thinker thumbtack

 

 

———— Addendum ————

 

 

I added this because the newest ‘climate change denier’ attack is on Antarctic sea ice. I added it to show that while many may try the “it goes against common sense” argument … scientifically multiple data points tell a story and not just one factoid.

smart kid point
===

2014 is set to be one of the hottest years on record.

This comes at a time when Arctic summer sea ice melted to its sixth-lowest extent this year: 1.9m square miles. 2012 still holds the record, with just 1.32m square miles of sea ice by the summer’s end.

At roughly the same time, Antarctic winter sea ice hit a record high of 7.76m square miles. This seeming contradiction in polar ice conditions has armed the arguments of global warming deniers: while the climate might be changing, the results at a global scale seem to be “evening out”, right? If the total amount of ice on the planet’s surface remains the same, does it really matter where it is?

The short answer is yes.

More sea ice around Antarctica does not make up for less in the Arctic Ocean.

christmas ice

==

How is Arctic sea ice different from Antarctic sea ice?

The Arctic consists of an ocean surrounded relatively closely by land, while Antarctica is the inverse: a polar continent ringed by a massive sea, the Southern Ocean.

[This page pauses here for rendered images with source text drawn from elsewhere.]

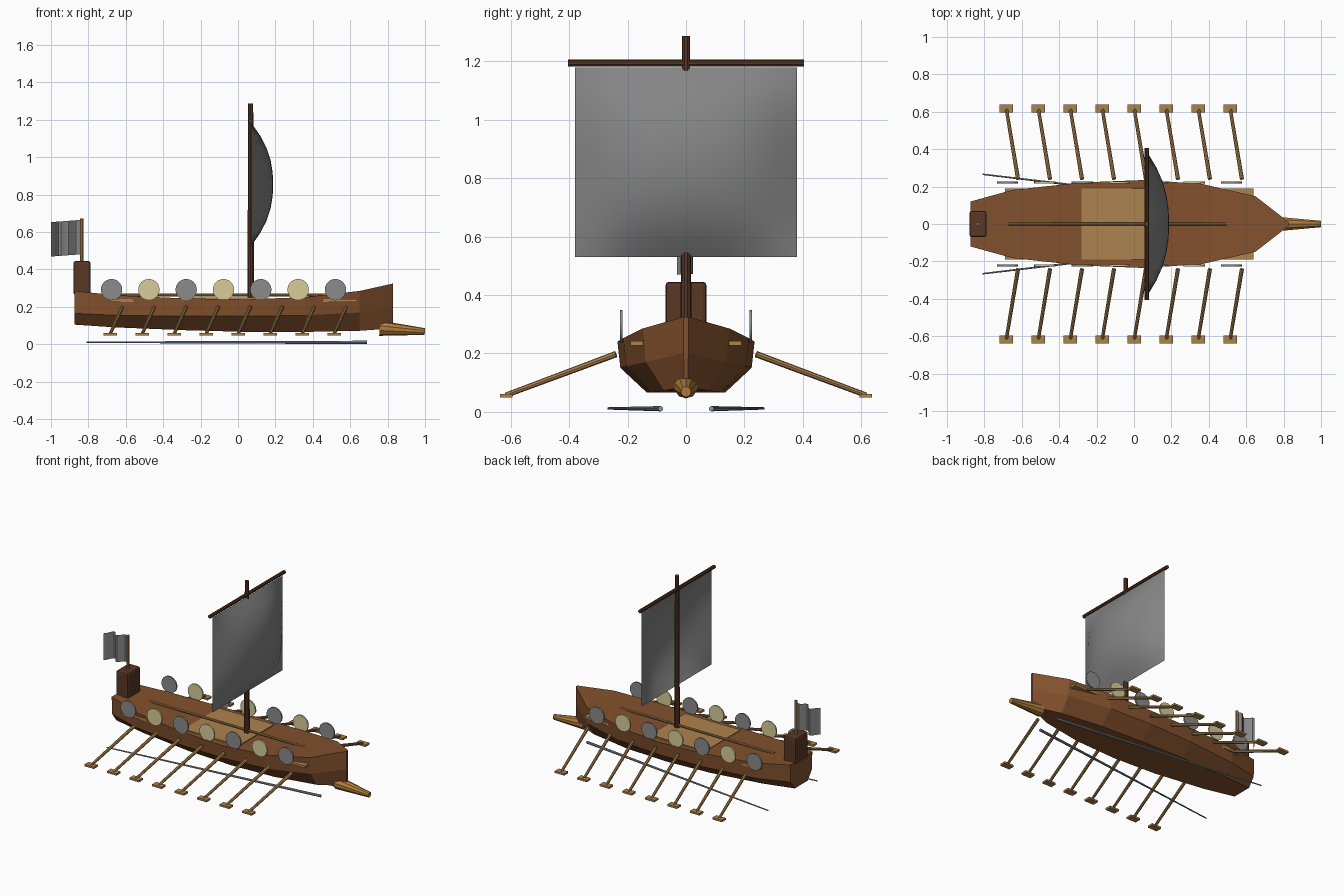
import bpy, bmesh, math
from mathutils import Vector

if "Cube" in bpy.data.objects:
    bpy.data.objects.remove(bpy.data.objects["Cube"])


def material(name, srgb):
    col = [pow(c / 255, 2.2) for c in srgb] + [1]
    m = bpy.data.materials.new(name)
    m.use_nodes = True
    m.diffuse_color = col
    node = next(n for n in m.node_tree.nodes if n.type == "BSDF_PRINCIPLED")
    node.inputs["Base Color"].default_value = col
    node.inputs["Roughness"].default_value = 0.8
    return m


HULL = material("hull brown", (130, 82, 49))
DARK = material("dark wood", (90, 58, 41))
LIGHT = material("light wood", (172, 130, 80))
GOLD = material("golden wood", (178, 126, 62))
CLOTH = material("grey cloth", (132, 132, 132))
GREY = material("grey shield", (138, 138, 138))
CREAM = material("cream shield", (214, 203, 152))
STEEL = material("pale steel", (142, 150, 154))


def finish(name, bm, mat, smooth=False):
    bmesh.ops.recalc_face_normals(bm, faces=bm.faces[:])
    me = bpy.data.meshes.new(name)
    bm.to_mesh(me)
    bm.free()
    me.materials.append(mat)
    ob = bpy.data.objects.new(name, me)
    bpy.context.collection.objects.link(ob)
    if smooth:
        bpy.ops.object.select_all(action="DESELECT")
        ob.select_set(True)
        bpy.context.view_layer.objects.active = ob
        bpy.ops.object.shade_smooth_by_angle(angle=math.radians(40))
    return ob


def rod(name, a, b, r1, r2, mat, sides=8, smooth=False):
    """Tapered cylinder running from a to b."""
    a, b = Vector(a), Vector(b)
    bm = bmesh.new()
    bmesh.ops.create_cone(bm, cap_ends=True, segments=sides, radius1=r1,
                          radius2=r2, depth=(b - a).length)
    turn = (b - a).to_track_quat("Z", "Y").to_matrix()
    for v in bm.verts:
        v.co = turn @ v.co + (a + b) / 2
    return finish(name, bm, mat, smooth)


def box(name, lo, hi, mat, bevel=0):
    bm = bmesh.new()
    bmesh.ops.create_cube(bm, size=1)
    for v in bm.verts:
        v.co = [(l + h) / 2 + c * (h - l) for l, h, c in zip(lo, hi, v.co)]
    if bevel:
        bmesh.ops.bevel(bm, geom=bm.edges[:], offset=bevel, segments=2,
                        profile=0.5, affect="EDGES")
    return finish(name, bm, mat)


def sheet(name, shape, nu, nv, mat):
    """Cloth grid; shape maps u, v in -1..1 to a point."""
    bm = bmesh.new()
    bmesh.ops.create_grid(bm, x_segments=nu, y_segments=nv, size=1)
    for v in bm.verts:
        v.co = shape(v.co.x, v.co.y)
    return finish(name, bm, mat, True)


# Hull: x, then half width and height of the rail, chine and bottom
stations = [
    (-0.875, 0.12, 0.285, 0.115, 0.165, 0.07, 0.105),
    (-0.65, 0.182, 0.262, 0.175, 0.155, 0.10, 0.09),
    (-0.28, 0.222, 0.245, 0.215, 0.15, 0.13, 0.075),
    (0.05, 0.235, 0.24, 0.225, 0.15, 0.135, 0.066),
    (0.36, 0.215, 0.252, 0.205, 0.155, 0.12, 0.066),
    (0.65, 0.148, 0.285, 0.138, 0.17, 0.075, 0.072),
    (0.83, 0.008, 0.325, 0.008, 0.2, 0.006, 0.085),
]
bm = bmesh.new()
rings = []
for x, w1, z1, w2, z2, w3, z3 in stations:
    half = [(w1, z1), (w2, z2), (w3, z3)]
    pts = half + [(-w, z) for w, z in reversed(half)]
    rings.append([bm.verts.new((x, y, z)) for y, z in pts])
for r, s in zip(rings, rings[1:]):
    for i in range(6):
        j = (i + 1) % 6
        bm.faces.new((r[i], r[j], s[j], s[i]))
bm.faces.new(rings[0])
bm.faces.new(rings[-1])
finish("hull", bm, HULL)

# Deck fittings and ram
box("deck_hatch", (-0.28, -0.19, 0.235), (0.14, 0.19, 0.249), LIGHT)
rod("deck_pole", (-0.67, 0, 0.264), (0.5, 0, 0.264), 0.008, 0.008, LIGHT)
rod("bow_ram", (0.758, 0, 0.086), (0.999, 0, 0.068), 0.041, 0.018, GOLD, 10)

# Mast, yard and sail
rod("mast", (0.068, 0, 0.23), (0.068, 0, 1.287), 0.019, 0.014, DARK, 10)
rod("yard", (0.068, -0.405, 1.194), (0.068, 0.405, 1.194),
    0.012, 0.012, DARK, 10)


def sail_shape(u, v):
    belly = (1 - abs(u) ** 2.3) * (1 - abs(v) ** 2.3)
    return (0.073 + 0.115 * belly, 0.38 * u, 0.855 + 0.325 * v)


sheet("sail", sail_shape, 10, 10, CLOTH)

# Stern post with flag
box("stern_post", (-0.88, -0.07, 0.265), (-0.788, 0.07, 0.445), DARK, 0.012)
rod("flag_pole", (-0.835, 0, 0.43), (-0.835, 0, 0.672), 0.009, 0.009, LIGHT)


def flag_shape(u, v):
    t = (u + 1) / 2
    wave = 0.03 * math.sin(t * math.pi * 3.5) * (0.4 + 0.6 * t)
    return (-0.84 - 0.159 * t, wave, 0.573 - 0.012 * t + 0.092 * v)


sheet("flag", flag_shape, 12, 4, CLOTH)

# Parts repeated on both sides
for side, label in ((1, "left"), (-1, "right")):
    ys = sorted((side * 0.148, side * 0.19))
    box(label + "_rail", (-0.69, ys[0], 0.226), (0.64, ys[1], 0.242), LIGHT)
    rod(label + "_spear", (-0.81, side * 0.266, 0.011),
        (0.69, side * 0.087, 0.01), 0.004, 0.009, STEEL, 8, True)
    for i in range(7):
        x = -0.676 + 0.1995 * i
        rod(f"{label}_shield_{i + 1}", (x, side * 0.217, 0.292),
            (x, side * 0.227, 0.292), 0.057, 0.057,
            CREAM if i % 2 else GREY, 24)
    for i in range(8):
        x = -0.683 + 0.171 * i
        rod(f"{label}_oar_{i + 1}", (x + 0.063, side * 0.24, 0.197),
            (x, side * 0.618, 0.056), 0.011, 0.009, LIGHT)
        ys = sorted((side * 0.595, side * 0.638))
        box(f"{label}_oar_blade_{i + 1}", (x - 0.036, ys[0], 0.048),
            (x + 0.036, ys[1], 0.061), LIGHT)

Around Antarctica, however, sea ice conditions have historically been more changeable because there is no land blocking the ice from spreading out across the Southern Ocean and encountering warmer winds and waters around its edges.

“It’s like the difference between a room and a wall,” says Ted Scambos, a lead scientist with the US National Snow and Ice Data Center.

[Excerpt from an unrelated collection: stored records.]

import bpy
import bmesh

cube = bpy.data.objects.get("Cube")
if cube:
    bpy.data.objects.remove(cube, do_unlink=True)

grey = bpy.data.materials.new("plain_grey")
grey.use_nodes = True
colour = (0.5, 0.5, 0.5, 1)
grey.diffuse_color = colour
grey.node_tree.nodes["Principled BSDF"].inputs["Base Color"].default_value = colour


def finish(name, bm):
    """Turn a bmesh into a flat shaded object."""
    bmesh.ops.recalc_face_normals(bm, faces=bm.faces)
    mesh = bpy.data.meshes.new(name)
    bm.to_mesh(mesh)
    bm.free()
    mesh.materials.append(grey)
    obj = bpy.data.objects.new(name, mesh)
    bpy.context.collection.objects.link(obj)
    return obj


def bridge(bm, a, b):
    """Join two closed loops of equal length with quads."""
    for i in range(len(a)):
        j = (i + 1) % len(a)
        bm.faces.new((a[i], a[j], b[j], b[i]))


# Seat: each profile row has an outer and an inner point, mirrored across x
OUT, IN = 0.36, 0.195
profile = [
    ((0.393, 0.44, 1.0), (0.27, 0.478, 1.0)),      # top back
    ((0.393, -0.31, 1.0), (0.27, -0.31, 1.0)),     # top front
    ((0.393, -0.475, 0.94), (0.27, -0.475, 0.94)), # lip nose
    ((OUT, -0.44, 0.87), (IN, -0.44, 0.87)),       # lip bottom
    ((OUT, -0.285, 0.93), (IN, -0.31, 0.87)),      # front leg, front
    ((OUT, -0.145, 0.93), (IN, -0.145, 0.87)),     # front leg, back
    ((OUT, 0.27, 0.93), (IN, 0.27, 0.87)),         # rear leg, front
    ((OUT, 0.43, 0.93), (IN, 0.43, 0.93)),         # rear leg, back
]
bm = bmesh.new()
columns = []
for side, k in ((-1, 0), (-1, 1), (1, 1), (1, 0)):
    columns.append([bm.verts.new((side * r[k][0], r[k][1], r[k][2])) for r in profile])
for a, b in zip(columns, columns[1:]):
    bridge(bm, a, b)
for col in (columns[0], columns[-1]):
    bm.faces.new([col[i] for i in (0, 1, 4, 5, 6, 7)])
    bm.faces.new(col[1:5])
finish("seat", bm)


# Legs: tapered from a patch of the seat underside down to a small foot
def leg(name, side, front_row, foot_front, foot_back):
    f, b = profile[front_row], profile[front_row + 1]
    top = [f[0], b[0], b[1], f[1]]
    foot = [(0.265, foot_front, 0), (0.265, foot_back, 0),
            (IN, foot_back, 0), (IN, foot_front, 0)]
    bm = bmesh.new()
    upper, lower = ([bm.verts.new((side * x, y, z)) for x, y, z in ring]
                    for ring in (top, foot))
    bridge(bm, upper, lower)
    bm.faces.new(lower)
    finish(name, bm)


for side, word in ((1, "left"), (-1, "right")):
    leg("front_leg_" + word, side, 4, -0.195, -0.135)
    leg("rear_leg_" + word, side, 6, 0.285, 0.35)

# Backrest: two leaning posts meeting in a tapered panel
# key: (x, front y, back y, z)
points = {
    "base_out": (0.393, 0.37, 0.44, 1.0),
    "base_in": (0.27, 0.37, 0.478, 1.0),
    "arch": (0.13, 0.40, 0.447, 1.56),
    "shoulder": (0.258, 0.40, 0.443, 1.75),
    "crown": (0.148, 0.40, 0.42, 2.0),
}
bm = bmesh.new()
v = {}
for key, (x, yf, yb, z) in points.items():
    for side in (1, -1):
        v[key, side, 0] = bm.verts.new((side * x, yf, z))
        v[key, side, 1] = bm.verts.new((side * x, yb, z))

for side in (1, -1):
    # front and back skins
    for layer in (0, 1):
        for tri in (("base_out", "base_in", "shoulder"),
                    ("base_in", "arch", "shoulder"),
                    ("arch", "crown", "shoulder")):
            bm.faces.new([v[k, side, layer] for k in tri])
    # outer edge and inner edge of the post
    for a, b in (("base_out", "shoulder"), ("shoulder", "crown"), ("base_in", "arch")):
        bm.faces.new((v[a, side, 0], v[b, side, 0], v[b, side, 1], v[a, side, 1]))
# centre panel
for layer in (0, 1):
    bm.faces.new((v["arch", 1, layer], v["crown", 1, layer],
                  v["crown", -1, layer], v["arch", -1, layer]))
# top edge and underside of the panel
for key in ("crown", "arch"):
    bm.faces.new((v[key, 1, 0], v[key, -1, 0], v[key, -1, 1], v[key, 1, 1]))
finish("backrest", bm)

“In the Antarctic there’s one wall, but in the Arctic there’s four walls” surrounding the Arctic Ocean.

Before human-propelled climate change began to warm the Arctic, the summer and winter extents of Arctic sea ice were fairly consistent from year to year, and a good deal of Arctic sea ice would endure over multiple years to form a resilient, year-round layer of ice over the ocean, helping to keep temperatures cool.

That has changed in the past decade.

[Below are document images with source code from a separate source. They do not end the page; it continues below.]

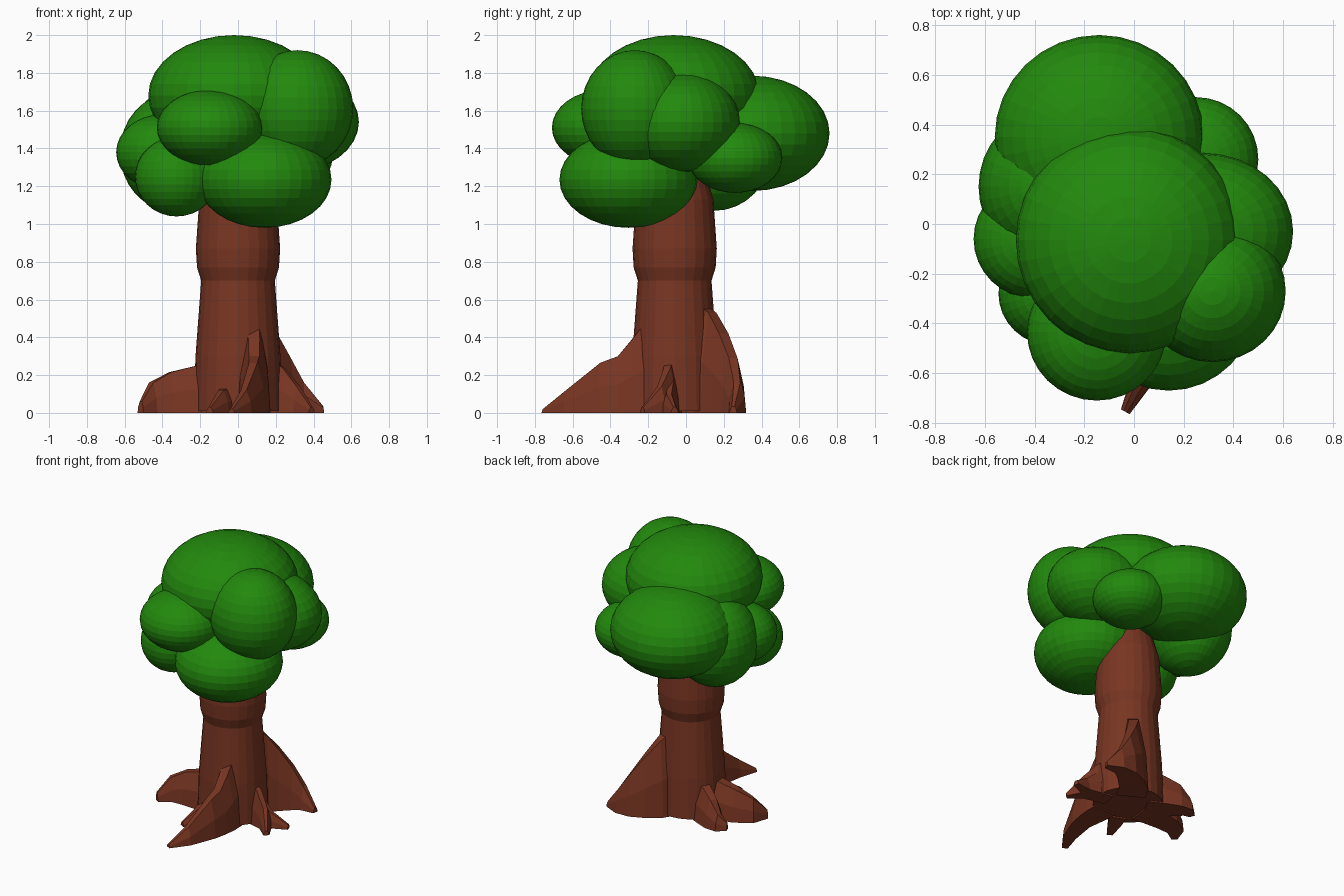
import bpy, bmesh, math
from mathutils import Vector

if "Cube" in bpy.data.objects:
    bpy.data.objects.remove(bpy.data.objects["Cube"])


def material(name, rgb):
    m = bpy.data.materials.new(name)
    m.diffuse_color = (*rgb, 1)
    m.use_nodes = True
    m.node_tree.nodes["Principled BSDF"].inputs["Base Color"].default_value = m.diffuse_color
    return m


LEAF = material("leaf green", (0.0165, 0.25, 0.004))
BARK = material("bark brown", (0.19, 0.036, 0.016))


def finish(bm, name, mat):
    bmesh.ops.recalc_face_normals(bm, faces=bm.faces)
    me = bpy.data.meshes.new(name)
    bm.to_mesh(me)
    bm.free()
    me.materials.append(mat)
    ob = bpy.data.objects.new(name, me)
    bpy.context.collection.objects.link(ob)
    return ob


def loft(name, rings, mat):
    bm = bmesh.new()
    loops = [[bm.verts.new(p) for p in r] for r in rings]
    n = len(loops[0])
    for a, b in zip(loops, loops[1:]):
        for i in range(n):
            j = (i + 1) % n
            bm.faces.new((a[i], a[j], b[j], b[i]))
    bm.faces.new(loops[0][::-1])
    bm.faces.new(loops[-1])
    return finish(bm, name, mat)


# Foliage: overlapping faceted ellipsoids
def blob(name, centre, radii):
    bm = bmesh.new()
    bmesh.ops.create_uvsphere(bm, u_segments=32, v_segments=16, radius=1)
    bmesh.ops.scale(bm, vec=radii, verts=bm.verts)
    bmesh.ops.translate(bm, vec=centre, verts=bm.verts)
    finish(bm, name, LEAF)


blob("crown_top", (-0.02, -0.065, 1.68), (0.455, 0.455, 0.32))
blob("crown_front_right", (0.315, -0.27, 1.61), (0.295, 0.285, 0.31))
blob("crown_right", (0.28, -0.03, 1.54), (0.36, 0.315, 0.265))
blob("crown_back_right", (0.25, 0.26, 1.35), (0.25, 0.25, 0.185))
blob("crown_back", (-0.14, 0.35, 1.48), (0.42, 0.41, 0.305))
blob("crown_front_low", (0.14, -0.305, 1.235), (0.355, 0.365, 0.255))
blob("crown_front_high", (-0.15, -0.435, 1.51), (0.28, 0.275, 0.20))
blob("crown_front_left", (-0.325, -0.28, 1.25), (0.22, 0.21, 0.21))
blob("crown_left", (-0.40, -0.06, 1.38), (0.245, 0.24, 0.20))
blob("crown_back_left", (-0.35, 0.15, 1.38), (0.275, 0.30, 0.31))

# Trunk: turned profile (radius, height) with a swollen upper part
profile = [(0.235, 0.01), (0.225, 0.3), (0.195, 0.70), (0.217, 0.77), (0.223, 0.87),
           (0.205, 1.13), (0.17, 1.25), (0.12, 1.38)]
loft("trunk", [[(r * math.cos(i * math.pi / 12), -0.06 + r * math.sin(i * math.pi / 12), z)
                for i in range(24)] for r, z in profile], BARK)

# Roots: ridged cross-section swept along a path, narrowing by rule to the tip
SECTION = [(-1, 0), (-0.85, 0.5), (-0.35, 1), (0.35, 1), (0.85, 0.5), (1, 0)]


def root(name, width, *path):
    rings, last = [], len(path) - 1
    for i, (x, y, h) in enumerate(path):
        a, b = path[max(i - 1, 0)], path[min(i + 1, last)]
        d = Vector((b[0] - a[0], b[1] - a[1])).normalized()
        w = 0.02 + (width - 0.02) * (1 - (i / last) ** 2)
        rings.append([(x - d.y * w * u, y + d.x * w * u, h * v) for u, v in SECTION])
    loft(name, rings, BARK)


root("root_front", 0.09, (0.08, -0.2, 0.5), (0.085, -0.285, 0.39), (0.085, -0.36, 0.3),
     (0.08, -0.45, 0.265), (0.03, -0.63, 0.12), (-0.035, -0.755, 0.02))
root("root_back_right", 0.1, (0.07, 0.05, 0.6), (0.12, 0.14, 0.53), (0.19, 0.2, 0.42),
     (0.27, 0.25, 0.29), (0.35, 0.27, 0.16), (0.45, 0.25, 0.035))
root("root_left", 0.1, (-0.12, -0.08, 0.27), (-0.22, -0.07, 0.25), (-0.36, -0.08, 0.215),
     (-0.46, -0.12, 0.16), (-0.515, -0.2, 0.06))
root("root_back_left", 0.085, (-0.1, 0, 0.28), (-0.21, 0.06, 0.24), (-0.3, 0.11, 0.19),
     (-0.36, 0.13, 0.11), (-0.41, 0.11, 0.05))
root("root_right", 0.06, (0.15, -0.08, 0.3), (0.24, -0.1, 0.24), (0.32, -0.14, 0.14),
     (0.39, -0.23, 0.03))
root("root_right_branch", 0.045, (0.24, -0.08, 0.18), (0.34, -0.09, 0.1), (0.45, -0.06, 0.03))
root("root_front_left", 0.055, (-0.05, -0.22, 0.14), (-0.09, -0.31, 0.12), (-0.15, -0.43, 0.03))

While more than half the Arctic ice pack used to be multi-year ice, says Julienne Stroeve, a research scientist at the US National Snow and Ice Data Center, “after 2007 and 2012, big ice loss years, about 70% of the ice pack was first-year, and the rest multi-year.

“In 2013, less than 5% of Arctic sea ice was five years or older,” Stroeve says. “In 1980s-90s, 20% or more was five years or older.”

What’s causing the unusual decrease in Arctic sea ice?

Climate change is increasing temperatures in the world’s far north at a faster rate than in lower latitudes (an effect sometimes called “Arctic amplification”). Over the past half-century, average temperatures in the contiguous 48 US states have increased by an average of 1.7F (1C) above historic norms, while those across Alaska have gone up an average of 3.4F(2C) year-round, and 6.3F(4C) in winter.

<source: The Vital Signs platform>

SmartBaby answer

===

some semi-smart things I have said about climate change:

http://brucemctague.com/global-warning-part-1

http://brucemctague.com/global-warning-part-2

http://brucemctague.com/global-warning-the-proof-part-3

Enlightened Conflict